If you’re a valuation geek, read these. And even if you’re not, there’s useful material here.

 

ONE OF THREE

In Uncategorized on 08/16/2019 at 15:36

Sam T. Coleridge’s grey-beard loon has nothing on Judge Buch, who does not “his hand dropped he” but hangs on to the CPA I’ll call Jody in NCA Argyle LP, Newport Capital Advisors, LLC, A Partner Other Than the Tax Matters Partner, et al., Docket No. 3272-18, filed 8/16/19, one of a quad of designated hitters.

Trial is set for next month, IRS moves to depose three (count ‘em, three) of taxpayers’ advisors, including without in any way limiting the generality of the foregoing (as my already on their second Grey Goose and Tonic colleagues would say), the aforesaid CPA, despite everybody having Branertoned up to now.

The Argyles claim too near to trial, burdensome, and IRS didn’t ask earlier.

“The Commissioner believes these depositions will help him to understand the advice given to petitioners regarding the settlement proceeds.” Order, at p. 2.

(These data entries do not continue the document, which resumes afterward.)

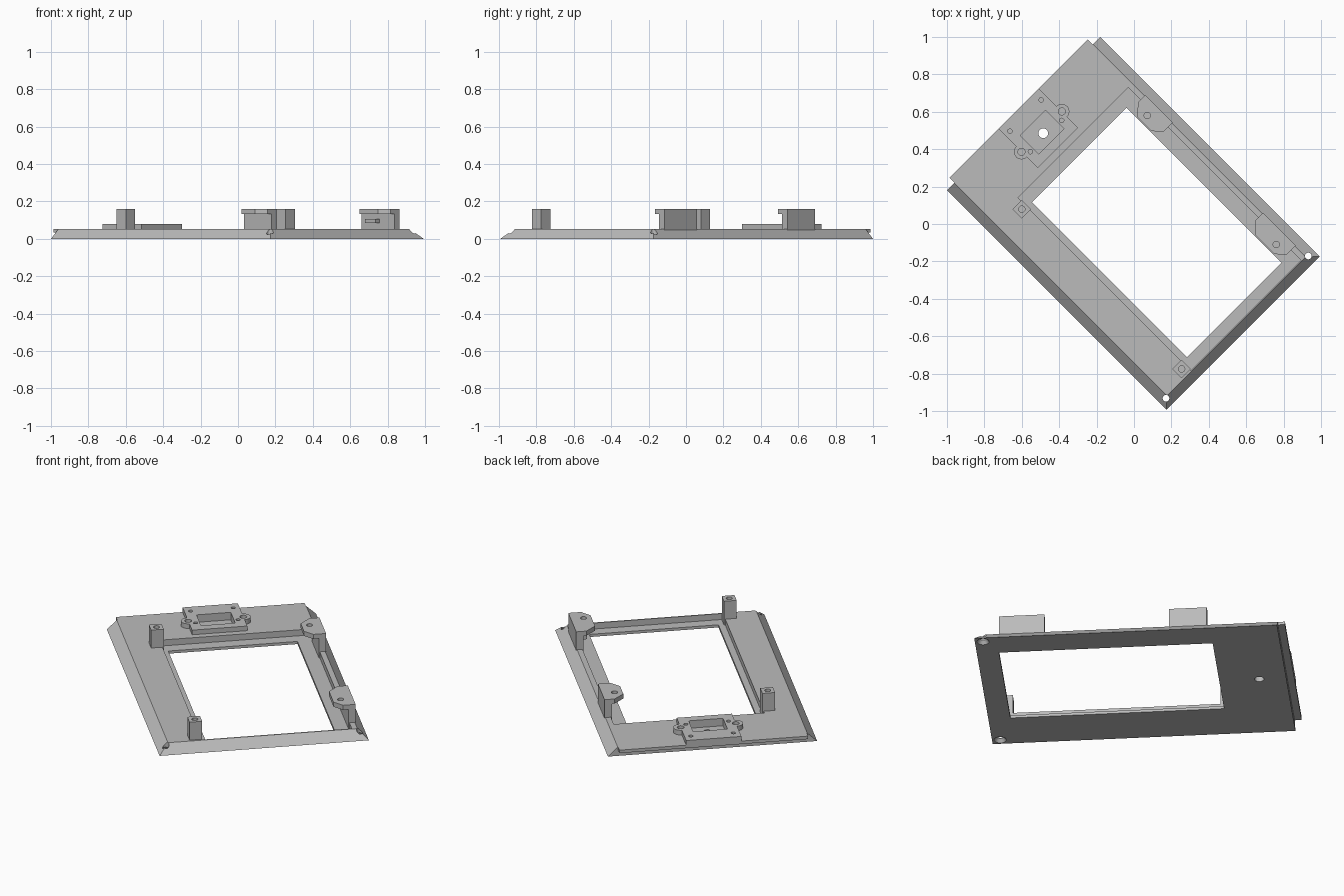
import bpy, bmesh, math
from mathutils import Matrix

cube = bpy.data.objects.get("Cube")
if cube:
    bpy.data.objects.remove(cube, do_unlink=True)

grey = bpy.data.materials.new("plain_grey")
grey.use_nodes = True
COLOUR = (0.5, 0.5, 0.5, 1)
grey.diffuse_color = COLOUR
grey.node_tree.nodes["Principled BSDF"].inputs["Base Color"].default_value = COLOUR

# Parts are laid out square to the frame, then turned to sit diagonally
TURN = Matrix.Rotation(math.radians(-45), 4, 'Z')


def prism(name, bottom, z0, z1, top=None):
    """Solid between a bottom outline and a matching top outline."""
    bm = bmesh.new()
    lo = [bm.verts.new((u, v, z0)) for u, v in bottom]
    hi = [bm.verts.new((u, v, z1)) for u, v in (top or bottom)]
    bm.faces.new(lo)
    bm.faces.new(hi)
    for i in range(len(lo)):
        j = (i + 1) % len(lo)
        bm.faces.new((lo[i], lo[j], hi[j], hi[i]))
    bmesh.ops.recalc_face_normals(bm, faces=bm.faces)
    bmesh.ops.transform(bm, matrix=TURN, verts=bm.verts)
    mesh = bpy.data.meshes.new(name)
    bm.to_mesh(mesh)
    bm.free()
    mesh.materials.append(grey)
    ob = bpy.data.objects.new(name, mesh)
    bpy.context.collection.objects.link(ob)
    return ob


def rect(u0, u1, v0, v1):
    return [(u0, v0), (u1, v0), (u1, v1), (u0, v1)]


def box(name, u0, u1, v0, v1, z0, z1):
    return prism(name, rect(u0, u1, v0, v1), z0, z1)


def ring(u, v, r, n=24):
    return [(u + r * math.cos(i * math.tau / n), v + r * math.sin(i * math.tau / n))
            for i in range(n)]


def rod(name, u, v, r, z0, z1, r_top=None):
    return prism(name, ring(u, v, r), z0, z1, ring(u, v, r_top or r))


def combine(target, other, operation='DIFFERENCE'):
    other.hide_render = True
    mod = target.modifiers.new("combine", 'BOOLEAN')
    mod.operation = operation
    mod.solver = 'EXACT'
    mod.object = other
    bpy.context.view_layer.objects.active = target
    bpy.ops.object.modifier_apply(modifier=mod.name)
    bpy.data.objects.remove(other, do_unlink=True)


END, RIM, TOP, FLOOR = -0.834, 0.58, 0.052, 0.016

# Bevelled frame with a lap lip at the square end
frame = prism("frame", rect(END, 0.825, -RIM, RIM), 0, TOP,
              rect(END, 0.775, -0.525, 0.525))
combine(frame, box("lip", -0.873, -0.8, -0.523, 0.523, 0.034, TOP), 'UNION')

# Raised mounting plate with two rounded ears
plate = box("plate", -0.873, -0.575, -0.153, 0.153, 0.04, 0.08)
for side in (-1, 1):
    combine(plate, rod("ear", -0.698, side * 0.153, 0.04, 0.04, 0.08), 'UNION')
combine(frame, plate, 'UNION')

# Pocket, opening and plate window
combine(frame, box("pocket", -0.537, 0.768, -0.34, 0.495, FLOOR, 0.2))
combine(frame, box("opening", -0.467, 0.704, -0.304, 0.412, -0.1, 0.2))
combine(frame, box("window", -0.765, -0.625, -0.095, 0.095, 0.035, 0.2))
combine(frame, rod("centre_hole", -0.686, 0, 0.026, -0.1, 0.2))

# Ear holes, pin holes and countersunk corner holes
for side in (-1, 1):
    combine(frame, rod("ear_hole", -0.698, side * 0.153, 0.019, 0.03, 0.2))
    for u in (-0.82, -0.665):
        combine(frame, rod("pin_hole", u, side * 0.118, 0.012, 0.05, 0.2))
    combine(frame, rod("corner_hole", 0.78, side * 0.538, 0.018, -0.1, 0.2))
    combine(frame, rod("countersink", 0.78, side * 0.538, 0.034, -0.001, 0.02, 0.018))
frame.name = "frame"

# Square screw posts
for name, u in (("rear_post", -0.48), ("front_post", 0.728)):
    post = box(name, u - 0.035, u + 0.035, -0.403, -0.333, 0.01, 0.16)
    combine(post, rod("screw_hole", u, -0.368, 0.017, 0.08, 0.3))

# Overhanging clips: outer wall with a chamfered cap
for name, u0, u1, hole in (("rear_clip", -0.445, -0.237, -0.36),
                           ("front_clip", 0.445, 0.693, 0.615)):
    clip = box(name, u0, u1, 0.49, 0.53, 0.01, 0.15)
    outline = [(u0, 0.53), (u0, 0.474), (u0 + 0.056, 0.416),
               (u1 - 0.05, 0.416), (u1, 0.46), (u1, 0.53)]
    combine(clip, prism("cap", outline, 0.132, 0.16), 'UNION')
    combine(clip, rod("screw_hole", hole, 0.46, 0.017, 0.1, 0.3))

# Small ledge beneath the front clip
box("clip_ledge", 0.5, 0.58, 0.46, 0.495, 0.085, 0.105)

BTW, IRS claims the Argyles opposed their demand too late. Their response was due 8/14/19, but the Argyles, being on the left coast, got their opposition in at 1:04 a.m., EDT, on 8/15/19.

Now we all know Rule 22 changed effective 11/30/18. The 6 a.m. the next day grace period was dropped, and 11:59 p.m. on the due date substituted. But the Practitioners’ Guide to Electronic Case Access and Filing available on the Court’s website still states at page 42, “A document is considered timely filed if it is electronically transmitted no later than 6:00 a.m. Eastern time on the day after the last day for filing.”

Needless to say, the Rule overcalls the Practitioner’s Guide. But Judge Buch will make sure no one is misled. “The Court will take steps to conform the online guide(s) to the recently amended rule. As for this case, no one was prejudiced by the 65 minute delay, and the Court has filed petitioners’ response.” Order, at p. 2, footnote 2.

Judge Holmes, please copy. See my blogpost “Technologically Challenged,” 3/21/16.

OK, so IRS can depose. “The information the Commissioner seeks to obtain through the proposed depositions is relevant and discoverable information. The proposed depositions would examine, for all three of the individuals, their role in advising petitioners as to the proper tax treatment of the income at issue. This information is relevant to the question of whether petitioners had reasonable cause for their reporting on their returns.” Order, at p. 3.

But Judge Buch invokes Rule 70(c)(1)(C). Three depositions are too burdensome and expensive, and trial is less than three weeks away. And the nonparties’ testimony will overlap anyway.

So since Jody prepped the returns, let him talk.